Developer Fired Rastafarian Who Complained About Threat of Violence,
Federal Agency Charged
NEW YORK - Grand Central Partnership, Inc. will pay $135,000 and furnish other relief to settle an employment discrimination lawsuit filed by the Equal Employment Opportunity Commission (EEOC), the agency said today. The EEOC had charged that the not-for-profit developer of real estate, offices, and facilities around Grand Central Terminal in New York City unlawfully fired a black Rastafarian security officer for his 2010 complaints of threats of violence and racism and his participation in an EEOC lawsuit resolved in 2009.
The EEOC's 2011 lawsuit asserted that a non-Rastafarian security officer threatened to shoot a group of Rastafarian officers. When the Rastafarians complained, a white security supervisor made light of the physical threat and implied the Rastafarians were at fault. One Rastafarian security officer objected to the supervisor's reaction and complained that he heard the supervisor had referred to the Rastafarians by the "N-word." The Rastafarian security officer immediately contacted EEOC about the incident. The EEOC said that Grand Central Partnership fired the security officer for this.

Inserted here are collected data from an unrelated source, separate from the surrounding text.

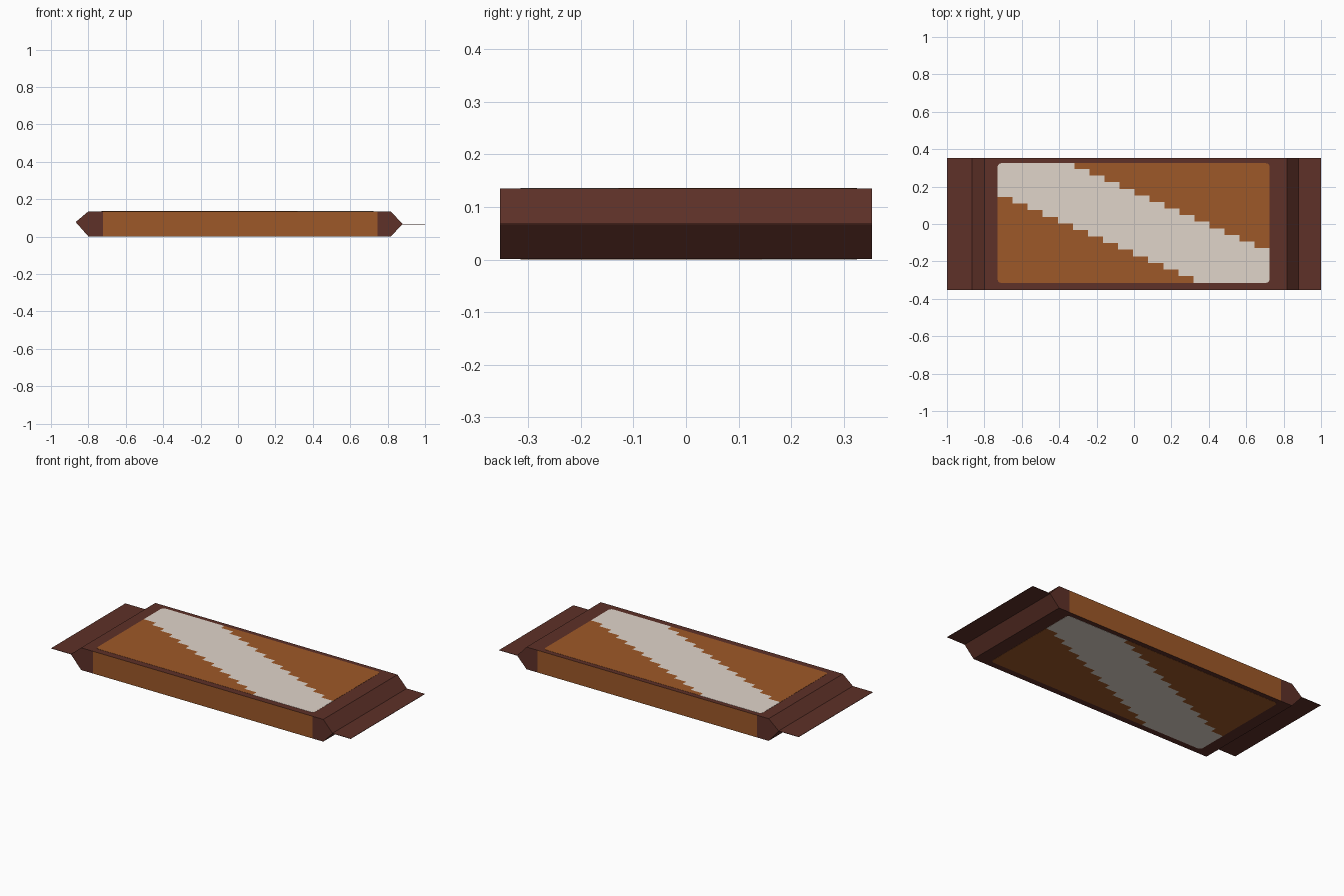
import bpy, bmesh, math

if "Cube" in bpy.data.objects:
    bpy.data.objects.remove(bpy.data.objects["Cube"])

def mat(name, srgb):
    m = bpy.data.materials.new(name)
    lin = [((c / 255 + 0.055) / 1.055) ** 2.4 for c in srgb]
    m.diffuse_color = (*lin, 1)
    m.use_nodes = True
    m.node_tree.nodes["Principled BSDF"].inputs["Base Color"].default_value = m.diffuse_color
    return m

BROWN = mat("dark brown wrapper", (94, 49, 40))
ORANGE = mat("caramel orange", (158, 88, 40))
CREAM = mat("pale cream", (224, 213, 202))

def make(name, bm, mats):
    bmesh.ops.recalc_face_normals(bm, faces=bm.faces)
    me = bpy.data.meshes.new(name)
    bm.to_mesh(me)
    bm.free()
    for m in mats:
        me.materials.append(m)
    ob = bpy.data.objects.new(name, me)
    bpy.context.collection.objects.link(ob)
    return ob

Y0, Y1, ZB, ZT = -0.354, 0.354, 0.001, 0.135
ZL, ZR = 0.078, 0.067          # heights of the left and right end ridges

# wrapper body: side profile pulled across y, sides orange between the end folds
bm = bmesh.new()
sections = [(-0.868, ZL, ZL), (-0.80, ZB, ZT), (-0.722, ZB, ZT),
            (0.745, ZB, ZT), (0.817, ZB, ZT), (0.88, ZR, ZR)]
rings = []
for x, lo, hi in sections:
    pts = [(Y0, lo), (Y1, lo)] + ([(Y1, hi), (Y0, hi)] if hi > lo else [])
    rings.append([bm.verts.new((x, y, z)) for y, z in pts])
for i, (a, b) in enumerate(zip(rings, rings[1:])):
    a4 = a if len(a) == 4 else [a[0], a[1], a[1], a[0]]
    b4 = b if len(b) == 4 else [b[0], b[1], b[1], b[0]]
    for k in range(4):
        n = (k + 1) % 4
        loop = list(dict.fromkeys([a4[k], a4[n], b4[n], b4[k]]))
        f = bm.faces.new(loop)
        f.material_index = 1 if i == 2 and k in (1, 3) else 0
make("wrapper_body", bm, [BROWN, ORANGE])

# crimped end flaps
for name, xa, xb, z in (("left_flap", -1.0, -0.866, ZL), ("right_flap", 0.878, 1.0, ZR)):
    bm = bmesh.new()
    bmesh.ops.create_cube(bm, size=1)
    for v in bm.verts:
        v.co = ((xa + xb) / 2 + v.co.x * (xb - xa), v.co.y * (Y1 - Y0), z + v.co.z * 0.002)
    make(name, bm, [BROWN])

# label panel outlines: two orange corners and a stair-stepped cream stripe
PX0, PX1, PY0, PY1, R, N = -0.73, 0.725, -0.315, 0.325, 0.02, 13

def corner(cx, cy, start):
    return [(cx + R * math.cos(math.radians(start + t)), cy + R * math.sin(math.radians(start + t)))
            for t in (0, 30, 60, 90)]

def stairs(x, y, dx, dy):
    pts = []
    for k in range(N):
        pts += [(x + dx * k, y - dy * k), (x + dx * (k + 1), y - dy * k)]
    return pts

upper = [(-0.318, PY1)] + stairs(-0.318, 0.294, (PX1 + 0.318) / N, 0.0352)
lower = stairs(PX0, 0.144, (0.318 - PX0) / N, 0.0352) + [(0.318, PY0)]
tr = corner(PX1 - R, PY1 - R, 0)
tl = corner(PX0 + R, PY1 - R, 90)
bl = corner(PX0 + R, PY0 + R, 180)
br = corner(PX1 - R, PY0 + R, 270)
shapes = [("label_corner_right", upper + tr, ORANGE),
          ("label_corner_left", lower + bl[::-1], ORANGE),
          ("label_stripe", upper + br[::-1] + lower[::-1] + tl[::-1], CREAM)]

# the back label is the front one turned over about the y axis
for side, s, z in (("top", 1, ZT), ("bottom", -1, ZB)):
    for name, outline, m in shapes:
        bm = bmesh.new()
        f = bm.faces.new([bm.verts.new((s * x, y, z - s * 0.0005)) for x, y in outline])
        ext = bmesh.ops.extrude_face_region(bm, geom=[f])
        for v in ext["geom"]:
            if isinstance(v, bmesh.types.BMVert):
                v.co.z += s * 0.0015
        make(side + "_" + name, bm, [m])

In 2008, the EEOC sued Grand Central Partnership for failing to accommodate the religious beliefs of four Rastafarian employees who needed modifications to its dress code. That lawsuit was resolved by a 2009 consent decree which prohibited Grand Central Partnership from retaliating against Rastafarian security officers for their participation in the lawsuit. The 2011 lawsuit alleged that Grand Central Partnership unlawfully terminated the Rastafarian security officer and breached the earlier consent decree which was still subject to supervision by the federal court.

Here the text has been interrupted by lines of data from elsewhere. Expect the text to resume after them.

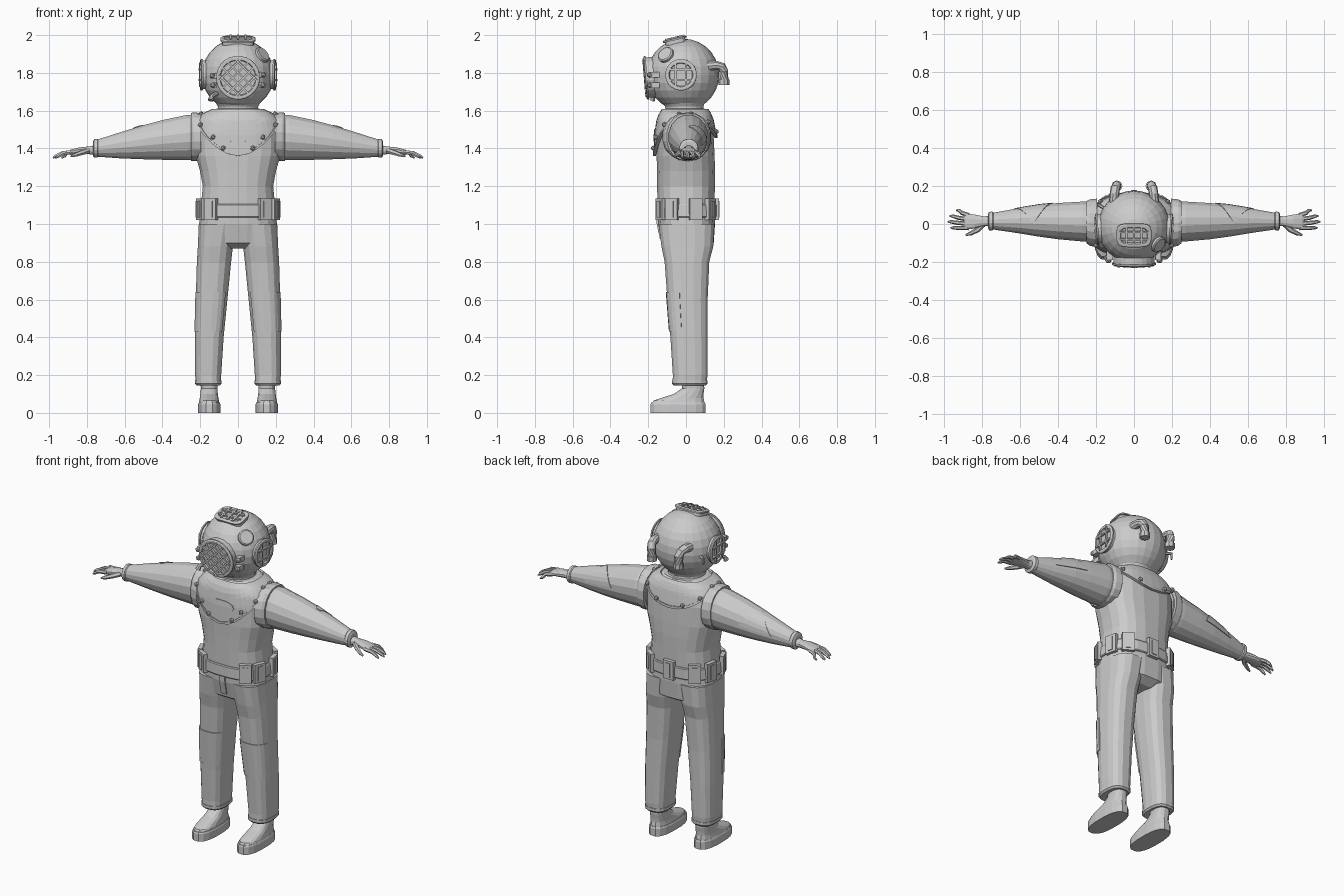
import bpy, bmesh
from math import sin, cos, pi, radians, sqrt
from mathutils import Matrix, Vector

old = bpy.data.objects.get("Cube")
if old:
    bpy.data.objects.remove(old)

grey = bpy.data.materials.new("plain_grey")
grey.use_nodes = True
GREY = (0.6, 0.6, 0.6, 1)
grey.diffuse_color = GREY
grey.node_tree.nodes["Principled BSDF"].inputs["Base Color"].default_value = GREY

ALONG_X = Matrix(((0, 0, 1, 0), (1, 0, 0, 0), (0, 1, 0, 0), (0, 0, 0, 1)))
HEAD = Vector((0, -0.015, 1.79))


def finish(name, bm, mirror=False, thick=0):
    bmesh.ops.recalc_face_normals(bm, faces=bm.faces)
    mesh = bpy.data.meshes.new(name)
    bm.to_mesh(mesh)
    bm.free()
    mesh.materials.append(grey)
    ob = bpy.data.objects.new(name, mesh)
    bpy.context.collection.objects.link(ob)
    if thick:
        ob.modifiers.new("thickness", 'SOLIDIFY').thickness = thick
    if mirror:
        ob.modifiers.new("mirror", 'MIRROR')
    return ob


def spow(v, p):
    return abs(v) ** p * (1 if v >= 0 else -1)


def ring_point(ring, th, n, grow=0):
    z, cx, cy, a, b = ring
    return Vector((cx + (a + grow) * spow(cos(th), 2 / n),
                   cy + (b + grow) * spow(sin(th), 2 / n), z))


def surface(rings, th, z, n, grow=0):
    """Point on a lofted body at a given angle and height."""
    for lo, hi in zip(rings, rings[1:]):
        if z <= hi[0]:
            break
    t = (z - lo[0]) / (hi[0] - lo[0])
    return ring_point([p + (q - p) * t for p, q in zip(lo, hi)], th, n, grow)


def skin(bm, loops, closed=True):
    count = len(loops[0])
    for lo, hi in zip(loops, loops[1:]):
        for i in range(count if closed else count - 1):
            j = (i + 1) % count
            bm.faces.new((lo[i], lo[j], hi[j], hi[i]))


def loft(name, rings, n=2, sides=16, matrix=Matrix(), mirror=False):
    bm = bmesh.new()
    loops = [[bm.verts.new(matrix @ ring_point(r, 2 * pi * (i + .5) / sides, n))
              for i in range(sides)] for r in rings]
    skin(bm, loops)
    bm.faces.new(loops[0])
    bm.faces.new(loops[-1])
    return finish(name, bm, mirror)


def patch(name, rings, n, a0, a1, low, high, grow, steps=12, rows=6,
          matrix=Matrix(), mirror=False, thick=0.008):
    """Plate that follows a lofted body between two angles."""
    bm = bmesh.new()
    angles = [radians(a0 + (a1 - a0) * i / steps) for i in range(steps + 1)]
    loops = []
    for r in range(rows + 1):
        loops.append([bm.verts.new(matrix @ surface(
            rings, t, low(t) + (high(t) - low(t)) * r / rows, n, grow)) for t in angles])
    skin(bm, loops, False)
    bmesh.ops.remove_doubles(bm, verts=bm.verts, dist=1e-5)
    return finish(name, bm, mirror, thick)


def tube(name, points, radii, sides=8, mirror=True):
    bm = bmesh.new()
    pts = [Vector(p) for p in points]
    loops = []
    for i, p in enumerate(pts):
        way = pts[min(i + 1, len(pts) - 1)] - pts[max(i - 1, 0)]
        rot = way.to_track_quat('Z', 'Y')
        loops.append([bm.verts.new(p + rot @ Vector((
            radii[i] * cos(2 * pi * k / sides), radii[i] * sin(2 * pi * k / sides), 0)))
            for k in range(sides)])
    skin(bm, loops)
    bm.faces.new(loops[0])
    bm.faces.new(loops[-1])
    return finish(name, bm, mirror)


def add_box(bm, matrix, size):
    bmesh.ops.create_cube(bm, size=1, matrix=matrix @ Matrix.Diagonal((*size, 1)))


def aim(direction):
    rot = Vector(direction).normalized().to_track_quat('Z', 'Y')
    return Matrix.Translation(HEAD) @ rot.to_matrix().to_4x4()


# Suit body
TORSO = [(.87, 0, .01, .14, .09), (.9, 0, .01, .195, .138), (1, 0, .003, .208, .152),
         (1.1, 0, 0, .198, .153), (1.2, 0, 0, .188, .154), (1.28, 0, 0, .203, .155),
         (1.36, 0, -.002, .226, .155), (1.48, 0, -.003, .23, .15),
         (1.55, 0, -.005, .21, .138), (1.585, 0, -.005, .175, .125), (1.61, 0, -.005, .12, .108)]
LEG = [(.15, .157, .02, .058, .08), (.165, .157, .02, .068, .092), (.2, .158, .022, .07, .093),
       (.4, .152, .016, .077, .1), (.6, .14, .008, .085, .108), (.8, .127, .005, .092, .12),
       (.88, .12, .007, .094, .139), (1.0, .105, .003, .104, .15)]
ARM = [(.19, .012, 1.46, .105, .118), (.27, .013, 1.458, .107, .122), (.4, .015, 1.445, .097, .107),
       (.5, .017, 1.433, .085, .092), (.62, .017, 1.417, .065, .071), (.74, .015, 1.402, .045, .047),
       (.745, .015, 1.401, .051, .051), (.762, .015, 1.4, .05, .05), (.768, .015, 1.398, .038, .038)]
loft("suit_torso", TORSO, 2.6, 20)
loft("suit_legs", LEG, 2.7, 16, mirror=True)
loft("suit_arms", ARM, 2, 16, ALONG_X, True)
loft("armhole_trims", [(.195, .005, 1.462, .13, .125), (.235, .008, 1.462, .123, .129),
                       (.25, .01, 1.461, .112, .126)], 2.2, 18, ALONG_X, True)
loft("ankle_hems", [(.145, .157, .02, .062, .086), (.155, .157, .02, .071, .095),
                    (.172, .157, .02, .071, .095)], 2.7, 16, mirror=True)

# Knee and elbow patches, fly
patch("knee_patches", LEG, 2.7, 222, 345, lambda t: .43, lambda t: .64, .004, 8, 3, mirror=True)
patch("elbow_patches", ARM, 2, 0, 90, lambda t: .43 + .09 * t / 1.58,
      lambda t: .63 - .09 * t / 1.58, .003, 6, 3, ALONG_X, True, .006)
patch("fly_flap", TORSO, 2.6, 267.5, 272.5, lambda t: .92, lambda t: 1.04, .006, 2, 3)


# Breastplate with rim rivets and an oval badge plate
def rim(t):
    low = 1.36 if sin(t) < 0 else 1.455
    return low + (1.565 - low) * abs(cos(t)) ** 1.5


patch("breastplate", TORSO, 2.6, 0, 360, rim, lambda t: 1.608, .014, 40, 8, thick=.012)
patch("breastplate_rim", TORSO, 2.6, 0, 360, rim, lambda t: rim(t) + .014, .019, 40, 1)


def oval(t):
    return .034 * sqrt(max(0, 1 - (cos(t) / cos(radians(285))) ** 2))


patch("chest_badge", TORSO, 2.6, 255, 285, lambda t: 1.47 - oval(t),
      lambda t: 1.47 + oval(t), .018, 12, 2, thick=.005)
bm = bmesh.new()
spots = [(a, rim(radians(a)) + .02) for a in (8, 45, 75, 105, 135, 172, 188, 217, 257, 283, 323, 352)]
for a, z in spots + [(244, 1.46), (296, 1.46)]:
    at = surface(TORSO, radians(a), z, 2.6, .02)
    bmesh.ops.create_icosphere(bm, subdivisions=1, radius=.014, matrix=Matrix.Translation(at))
finish("breastplate_rivets", bm)

# Belt with weight pouches
loft("belt", [(1.035, 0, 0, .209, .158), (1.04, 0, 0, .213, .162),
              (1.1, 0, 0, .207, .162), (1.105, 0, 0, .203, .158)], 2.6, 24)
bm = bmesh.new()
for a in (-52, -22, 13, 49, 90, 131, 167, 202, 232):
    t = radians(a)
    at = surface(TORSO, t, 1.078, 2.6, .008)
    out = surface(TORSO, t + .1, 1.078, 2.6) - surface(TORSO, t - .1, 1.078, 2.6)
    out = Vector((out.y, -out.x, 0)).normalized()
    m = Matrix.Translation(at) @ out.to_track_quat('Y', 'Z').to_matrix().to_4x4()
    add_box(bm, m, (.07, .024, .112))
    add_box(bm, m @ Matrix.Translation((0, .014, 0)), (.03, .006, .085))
finish("belt_pouches", bm)

# Boots
loft("boots", [(.05, .153, -.042, .056, .142), (.065, .153, -.038, .053, .136),
               (.08, .153, -.018, .05, .112), (.1, .153, .014, .047, .08),
               (.13, .153, .038, .044, .06), (.18, .155, .035, .046, .06)], 2.5, 16, mirror=True)
loft("boot_soles", [(0, .152, -.042, .06, .148), (.045, .152, -.042, .06, .148),
                    (.054, .152, -.042, .056, .144)], 2.6, 16, mirror=True)

# Hands
loft("palms", [(.755, .015, 1.392, .028, .026), (.79, .015, 1.39, .026, .021),
               (.84, .013, 1.388, .038, .018), (.885, .013, 1.38, .043, .014),
               (.895, .013, 1.378, .038, .01)], 2.4, 12, ALONG_X, True)
for k, (y0, y1, tip) in enumerate([(.046, .072, .935), (.024, .042, .97),
                                   (.001, .012, .98), (-.021, -.02, .965)]):
    mid = (.88 + tip) / 2
    tube("finger_%d" % (k + 1), [(.87, y0, 1.382), (mid, (y0 + y1) / 2, 1.376),
                                 (tip - .015, y1, 1.359), (tip, y1, 1.349)],
         (.012, .011, .009, .004), 6)
tube("thumbs", [(.795, -.002, 1.388), (.825, -.032, 1.378), (.86, -.05, 1.366), (.885, -.058, 1.358)],
     (.016, .014, .011, .005), 6)

# Helmet sphere and neck ring
bm = bmesh.new()
bmesh.ops.create_uvsphere(bm, u_segments=24, v_segments=14, radius=.191,
                          matrix=Matrix.Translation(HEAD))
finish("helmet", bm)
loft("neck_ring", [(1.59, 0, -.005, .128, .118), (1.608, 0, -.005, .122, .112),
                   (1.612, 0, -.008, .108, .102), (1.622, 0, -.01, .108, .102),
                   (1.64, 0, -.012, .118, .112)], 2, 24)


# Window ports: frame, pane and guard bars
def port(name, direction, a, b, n, depth, bars, mirror=False):
    m = aim(direction)
    profile = [(.1, 0), (depth - .012, 0), (depth - .012, .008), (depth - .004, .008),
               (depth, .002), (depth, -.012), (depth - .008, -.016)]
    loft(name + "_frame", [(d, 0, 0, a + g, b + g) for d, g in profile], n, 24, m, mirror)
    bm = bmesh.new()
    for x, y, length, turn in bars:
        place = Matrix.Translation((x, y, depth)) @ Matrix.Rotation(turn, 4, 'Z')
        add_box(bm, m @ place, (length, .01, .012))
    finish(name + "_guard", bm, mirror)


def lattice(radius, turn, offsets):
    bars = []
    for t in (turn, turn + pi / 2):
        for o in offsets:
            d = o * radius
            bars.append((-d * sin(t), d * cos(t), 2 * sqrt(radius ** 2 - d * d), t))
    return bars


port("front_window", (0, -1, -.08), .108, .108, 2, .203, lattice(.1, pi / 4, (-.6, -.2, .2, .6)))
port("side_windows", (1, -.06, 0), .076, .076, 2, .2, lattice(.07, 0, (-.4, .4)), True)
port("top_window", (0, -.24, 1), .084, .056, 4, .2,
     [(0, y, .15, 0) for y in (-.02, .02)] + [(x, 0, .1, pi / 2) for x in (-.04, 0, .04)])

# Round plug on the upper front
loft("faceplate_plug", [(.15, 0, 0, .045, .045), (.197, 0, 0, .045, .045),
                        (.202, 0, 0, .038, .038)], 2, 20, aim((.14, -.1, .115)))

# Window hinges, clamps and knobs
bm = bmesh.new()
for x, z, size in [(-.128, 1.785, .035), (.128, 1.79, .03), (.125, 1.735, .03), (-.125, 1.735, .024)]:
    add_box(bm, Matrix.Translation((x, -.165, z)), (size, .05, .028))
    bmesh.ops.create_icosphere(bm, subdivisions=1, radius=.016,
                               matrix=Matrix.Translation((x * 1.06, -.192, z)))
finish("window_clamps", bm)
tube("spit_cock", [(-.115, -.13, 1.69), (-.14, -.17, 1.675), (-.145, -.18, 1.655)],
     (.014, .012, .016), 8, False)
tube("side_tap", [(-.15, .08, 1.78), (-.185, .1, 1.78), (-.187, .1, 1.745)],
     (.009, .009, .006), 6, False)

# Rear hose elbows
tube("rear_elbows", [(.105, .11, 1.835), (.103, .16, 1.84), (.098, .188, 1.832),
                     (.093, .2, 1.808), (.09, .2, 1.755)], (.027, .025, .025, .025, .024), 10)
tube("rear_elbow_nuts", [(.09, .2, 1.765), (.09, .2, 1.735)], (.029, .029), 8)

In addition to the monetary relief which will be paid to the Rastafarian security officer, the new consent decree requires Grand Central Partnership to conduct extensive training on investigating discrimination complaints, including methods for proper documentation and unbiased assessment of witness credibility. The decree also requires Grand Central Partnership to regularly report to EEOC about any further complaints of religious discrimination or retaliation.
"When the EEOC enters into a consent decree, it will remain involved to assure that an employer does not punish those who complained about discrimination," said Elizabeth Grossman, regional attorney of the EEOC's New York District Office. "We are hopeful that this second consent decree with Grand Central Partnership will ensure that future discrimination does not occur."
Kevin Berry, director of EEOC's New York District Office, said, "Threats of workplace violence are often targeted at people of color and those who hold certain religious beliefs. The EEOC encourages victims of such threatened violence to come forward."
EEOC is the federal government agency responsible for enforcing anti-discrimination laws in the workplace. Further information about the EEOC is available at www.eeoc.gov.